Work task: As soon as the line containing "bm.faces.new((low[i], low[j], high[j], high[i]))" appears in the material below, start returning lines exactly, and end with the line containing "location=(HUB.x, HUB.y, 0.1525))".

Entries shown:
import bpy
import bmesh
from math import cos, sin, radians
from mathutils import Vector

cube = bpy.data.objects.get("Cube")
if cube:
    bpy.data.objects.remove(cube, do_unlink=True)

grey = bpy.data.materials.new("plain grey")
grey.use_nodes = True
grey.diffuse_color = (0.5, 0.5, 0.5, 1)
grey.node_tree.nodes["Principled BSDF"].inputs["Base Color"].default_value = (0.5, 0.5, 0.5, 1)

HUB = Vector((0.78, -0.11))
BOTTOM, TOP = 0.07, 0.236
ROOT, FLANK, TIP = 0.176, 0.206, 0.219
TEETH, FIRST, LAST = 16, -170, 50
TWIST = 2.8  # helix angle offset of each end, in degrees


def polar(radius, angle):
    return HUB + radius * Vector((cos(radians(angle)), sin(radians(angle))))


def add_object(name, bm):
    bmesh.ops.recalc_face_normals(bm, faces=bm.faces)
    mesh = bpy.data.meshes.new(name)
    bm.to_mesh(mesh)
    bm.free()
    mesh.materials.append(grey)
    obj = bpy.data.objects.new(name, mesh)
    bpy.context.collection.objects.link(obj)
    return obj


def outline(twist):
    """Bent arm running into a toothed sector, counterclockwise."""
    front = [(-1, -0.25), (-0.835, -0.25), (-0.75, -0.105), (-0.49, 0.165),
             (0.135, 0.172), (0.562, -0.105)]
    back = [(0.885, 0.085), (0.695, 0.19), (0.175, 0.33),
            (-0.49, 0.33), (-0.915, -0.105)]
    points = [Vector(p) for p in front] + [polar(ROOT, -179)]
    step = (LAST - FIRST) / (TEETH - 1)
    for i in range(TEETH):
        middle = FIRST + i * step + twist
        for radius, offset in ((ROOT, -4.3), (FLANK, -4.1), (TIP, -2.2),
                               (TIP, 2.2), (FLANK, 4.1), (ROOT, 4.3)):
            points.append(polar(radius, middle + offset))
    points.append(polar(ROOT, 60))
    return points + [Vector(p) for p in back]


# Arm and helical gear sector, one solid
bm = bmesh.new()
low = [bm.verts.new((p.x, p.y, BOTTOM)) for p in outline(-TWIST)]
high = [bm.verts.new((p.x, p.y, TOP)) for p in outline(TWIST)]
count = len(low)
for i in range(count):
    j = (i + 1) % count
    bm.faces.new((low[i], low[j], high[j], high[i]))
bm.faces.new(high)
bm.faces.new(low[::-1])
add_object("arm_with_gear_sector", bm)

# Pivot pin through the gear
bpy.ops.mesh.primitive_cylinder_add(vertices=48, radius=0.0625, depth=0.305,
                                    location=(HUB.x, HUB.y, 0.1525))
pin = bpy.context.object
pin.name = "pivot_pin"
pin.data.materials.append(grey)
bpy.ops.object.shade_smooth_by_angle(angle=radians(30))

Response to this exercise:
    bm.faces.new((low[i], low[j], high[j], high[i]))
bm.faces.new(high)
bm.faces.new(low[::-1])
add_object("arm_with_gear_sector", bm)

# Pivot pin through the gear
bpy.ops.mesh.primitive_cylinder_add(vertices=48, radius=0.0625, depth=0.305,
                                    location=(HUB.x, HUB.y, 0.1525))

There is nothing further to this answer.